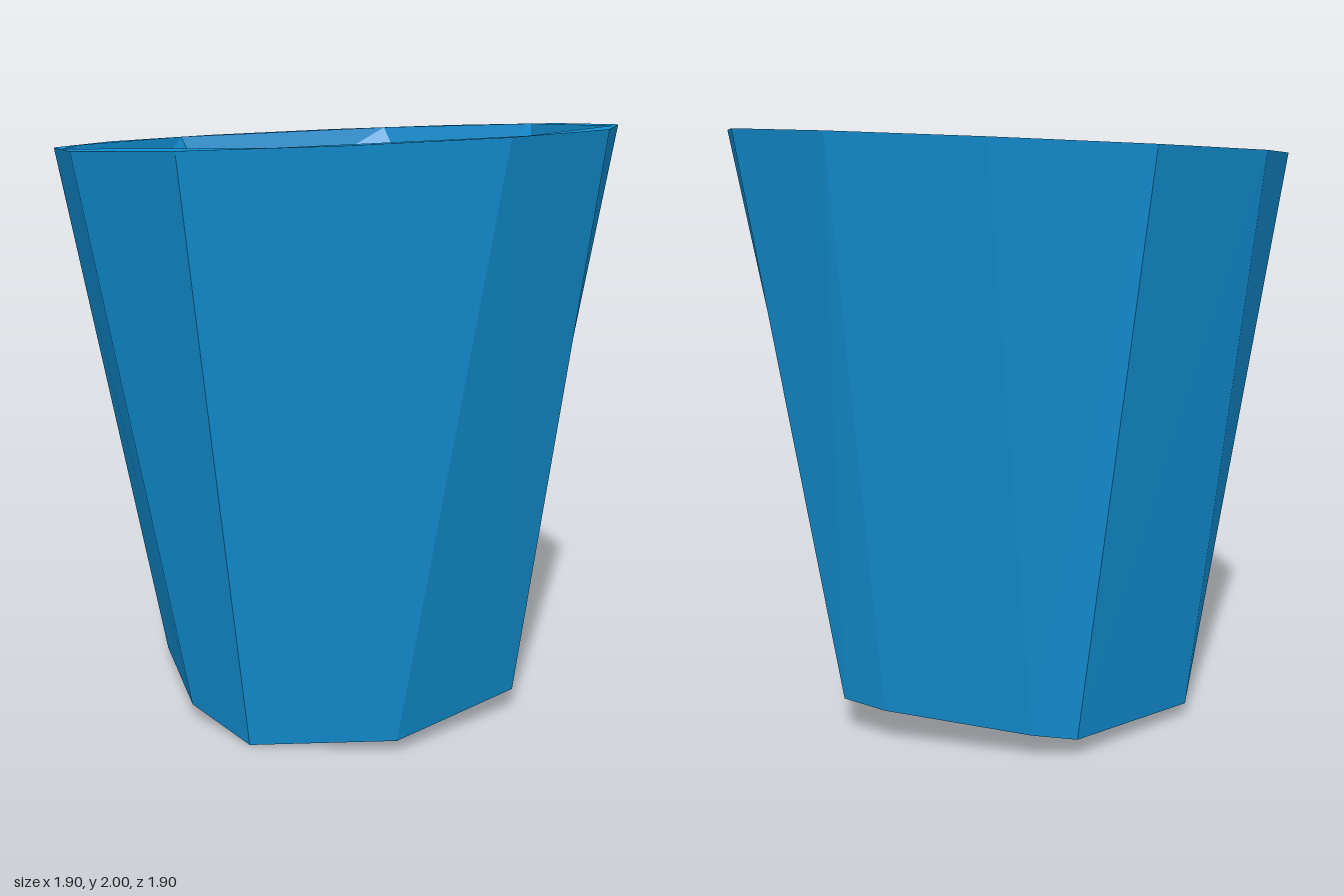
import * as THREE from 'three';

// A ring of corners from flat [x, z] pairs, tilted like the cup's rim
const tilted = (y, pairs, s = 1) => pairs.map(([x, z]) =>
  [x * s, y + 0.037 * x * s + 0.017 * z * s, z * s]);

// Angle around the cup's axis, counted from a common seam
const START = -0.8;
function angle([x, , z]) {
  const a = Math.atan2(z, x);
  return a < START ? a + Math.PI * 2 : a;
}

// Joins two rings of different corner counts with a band of triangles
function band(lower, upper, out) {
  const a = lower.slice().sort((p, q) => angle(p) - angle(q));
  const b = upper.slice().sort((p, q) => angle(p) - angle(q));
  const at = (ring, i) => angle(ring[i % ring.length]) + Math.floor(i / ring.length) * Math.PI * 2;
  const steps = (ring) => (ring.length > 1 ? ring.length : 0);
  let i = 0, j = 0;
  while (i < steps(a) || j < steps(b)) {
    const midA = i < steps(a) ? at(a, i) + at(a, i + 1) : Infinity;
    const midB = j < steps(b) ? at(b, j) + at(b, j + 1) : Infinity;
    const pa = a[i % a.length], pb = b[j % b.length];
    if (midA <= midB) out.push(...pa, ...pb, ...a[++i % a.length]);
    else out.push(...pa, ...pb, ...b[++j % b.length]);
  }
}

export function createModel() {
  const cup = new THREE.Group();
  cup.name = 'cup';
  const material = new THREE.MeshStandardMaterial({ color: 0x1290d4, flatShading: true });

  function addPart(name, rings) {
    const points = [];
    for (let k = 0; k + 1 < rings.length; k++) band(rings[k], rings[k + 1], points);
    const geometry = new THREE.BufferGeometry();
    geometry.setAttribute('position', new THREE.Float32BufferAttribute(points, 3));
    geometry.computeVertexNormals();
    const mesh = new THREE.Mesh(geometry, material);
    mesh.name = name;
    cup.add(mesh);
  }

  // Uneven foot of the cup
  const foot = [
    [0.67, 0.12, -0.03], [0.45, 0.13, 0.42], [0.32, 0.08, 0.58], [-0.22, 0.045, 0.6],
    [-0.56, 0.0, 0.25], [-0.59, 0.05, -0.05], [-0.375, 0.05, -0.56], [0.146, 0.065, -0.64],
    [0.277, 0.085, -0.57], [0.61, 0.12, -0.2],
  ];

  // Regular twelve-sided rim
  const rim = tilted(1.965, Array.from({ length: 12 }, (_, k) => {
    const a = THREE.MathUtils.degToRad(6.6 + 30 * k);
    return [0.956 * Math.cos(a), 0.956 * Math.sin(a)];
  }));

  // Inner edge of the rim
  const lip = tilted(1.965, [[0.94, 0], [0.67, 0.65], [-0.03, 0.94], [-0.7, 0.61],
    [-0.85, -0.38], [-0.65, -0.67], [-0.04, -0.94], [0.71, -0.6]], 0.985);

  // Twisted steps inside: each wall foot is followed by the inner edge of its ledge
  const steps = [
    tilted(1.62, [[0.85, 0.12], [0.58, 0.64], [-0.17, 0.84], [-0.73, 0.47],
      [-0.83, -0.26], [-0.51, -0.7], [0.08, -0.85], [0.75, -0.4]], 0.98),
    tilted(1.6, [[0.77, -0.24], [0.75, 0.28], [0.64, 0.55], [-0.19, 0.79],
      [-0.74, 0.37], [-0.74, -0.39], [-0.25, -0.78], [0.33, -0.69]]),
    tilted(1.17, [[0.61, -0.28], [0.71, 0.27], [0.5, 0.58], [-0.2, 0.74],
      [-0.6, 0.46], [-0.71, -0.22], [-0.36, -0.61], [0.19, -0.61]]),
    tilted(1.15, [[0.42, -0.43], [0.59, 0], [0.6, 0.38], [0.2, 0.68],
      [-0.35, 0.66], [-0.63, 0.29], [-0.61, -0.35], [-0.19, -0.6]]),
    tilted(0.72, [[0.4, -0.39], [0.57, 0.1], [0.42, 0.5], [0.03, 0.65],
      [-0.33, 0.58], [-0.48, 0.42], [-0.54, -0.15], [-0.28, -0.42]]),
    tilted(0.7, [[0.37, -0.37], [0.56, 0.12], [0.4, 0.49], [0.03, 0.64],
      [-0.28, 0.52], [-0.48, 0.2], [-0.43, -0.39]]),
    tilted(0.25, [[0.41, -0.16], [0.4, 0.27], [0.17, 0.45], [-0.21, 0.47],
      [-0.46, 0.21], [-0.35, -0.35], [0.2, -0.33]]),
  ];

  addPart('base', [[[0, 0.066, 0]], foot]);
  addPart('outerWall', [foot, rim]);
  addPart('rim', [rim, lip]);
  addPart('steppedInterior', [lip, ...steps]);
  addPart('floor', [steps[steps.length - 1], [[0, 0.25, 0]]]);
  return cup;
}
☆ ☆ ☆ ☆
Although the records contain pictures, your copy should hold only the text, reproduced exactly.

:: Solution to the exercise ::
import * as THREE from 'three';

// A ring of corners from flat [x, z] pairs, tilted like the cup's rim
const tilted = (y, pairs, s = 1) => pairs.map(([x, z]) =>
  [x * s, y + 0.037 * x * s + 0.017 * z * s, z * s]);

// Angle around the cup's axis, counted from a common seam
const START = -0.8;
function angle([x, , z]) {
  const a = Math.atan2(z, x);
  return a < START ? a + Math.PI * 2 : a;
}

// Joins two rings of different corner counts with a band of triangles
function band(lower, upper, out) {
  const a = lower.slice().sort((p, q) => angle(p) - angle(q));
  const b = upper.slice().sort((p, q) => angle(p) - angle(q));
  const at = (ring, i) => angle(ring[i % ring.length]) + Math.floor(i / ring.length) * Math.PI * 2;
  const steps = (ring) => (ring.length > 1 ? ring.length : 0);
  let i = 0, j = 0;
  while (i < steps(a) || j < steps(b)) {
    const midA = i < steps(a) ? at(a, i) + at(a, i + 1) : Infinity;
    const midB = j < steps(b) ? at(b, j) + at(b, j + 1) : Infinity;
    const pa = a[i % a.length], pb = b[j % b.length];
    if (midA <= midB) out.push(...pa, ...pb, ...a[++i % a.length]);
    else out.push(...pa, ...pb, ...b[++j % b.length]);
  }
}

export function createModel() {
  const cup = new THREE.Group();
  cup.name = 'cup';
  const material = new THREE.MeshStandardMaterial({ color: 0x1290d4, flatShading: true });

  function addPart(name, rings) {
    const points = [];
    for (let k = 0; k + 1 < rings.length; k++) band(rings[k], rings[k + 1], points);
    const geometry = new THREE.BufferGeometry();
    geometry.setAttribute('position', new THREE.Float32BufferAttribute(points, 3));
    geometry.computeVertexNormals();
    const mesh = new THREE.Mesh(geometry, material);
    mesh.name = name;
    cup.add(mesh);
  }

  // Uneven foot of the cup
  const foot = [
    [0.67, 0.12, -0.03], [0.45, 0.13, 0.42], [0.32, 0.08, 0.58], [-0.22, 0.045, 0.6],
    [-0.56, 0.0, 0.25], [-0.59, 0.05, -0.05], [-0.375, 0.05, -0.56], [0.146, 0.065, -0.64],
    [0.277, 0.085, -0.57], [0.61, 0.12, -0.2],
  ];

  // Regular twelve-sided rim
  const rim = tilted(1.965, Array.from({ length: 12 }, (_, k) => {
    const a = THREE.MathUtils.degToRad(6.6 + 30 * k);
    return [0.956 * Math.cos(a), 0.956 * Math.sin(a)];
  }));

  // Inner edge of the rim
  const lip = tilted(1.965, [[0.94, 0], [0.67, 0.65], [-0.03, 0.94], [-0.7, 0.61],
    [-0.85, -0.38], [-0.65, -0.67], [-0.04, -0.94], [0.71, -0.6]], 0.985);

  // Twisted steps inside: each wall foot is followed by the inner edge of its ledge
  const steps = [
    tilted(1.62, [[0.85, 0.12], [0.58, 0.64], [-0.17, 0.84], [-0.73, 0.47],
      [-0.83, -0.26], [-0.51, -0.7], [0.08, -0.85], [0.75, -0.4]], 0.98),
    tilted(1.6, [[0.77, -0.24], [0.75, 0.28], [0.64, 0.55], [-0.19, 0.79],
      [-0.74, 0.37], [-0.74, -0.39], [-0.25, -0.78], [0.33, -0.69]]),
    tilted(1.17, [[0.61, -0.28], [0.71, 0.27], [0.5, 0.58], [-0.2, 0.74],
      [-0.6, 0.46], [-0.71, -0.22], [-0.36, -0.61], [0.19, -0.61]]),
    tilted(1.15, [[0.42, -0.43], [0.59, 0], [0.6, 0.38], [0.2, 0.68],
      [-0.35, 0.66], [-0.63, 0.29], [-0.61, -0.35], [-0.19, -0.6]]),
    tilted(0.72, [[0.4, -0.39], [0.57, 0.1], [0.42, 0.5], [0.03, 0.65],
      [-0.33, 0.58], [-0.48, 0.42], [-0.54, -0.15], [-0.28, -0.42]]),
    tilted(0.7, [[0.37, -0.37], [0.56, 0.12], [0.4, 0.49], [0.03, 0.64],
      [-0.28, 0.52], [-0.48, 0.2], [-0.43, -0.39]]),
    tilted(0.25, [[0.41, -0.16], [0.4, 0.27], [0.17, 0.45], [-0.21, 0.47],
      [-0.46, 0.21], [-0.35, -0.35], [0.2, -0.33]]),
  ];

  addPart('base', [[[0, 0.066, 0]], foot]);
  addPart('outerWall', [foot, rim]);
  addPart('rim', [rim, lip]);
  addPart('steppedInterior', [lip, ...steps]);
  addPart('floor', [steps[steps.length - 1], [[0, 0.25, 0]]]);
  return cup;
}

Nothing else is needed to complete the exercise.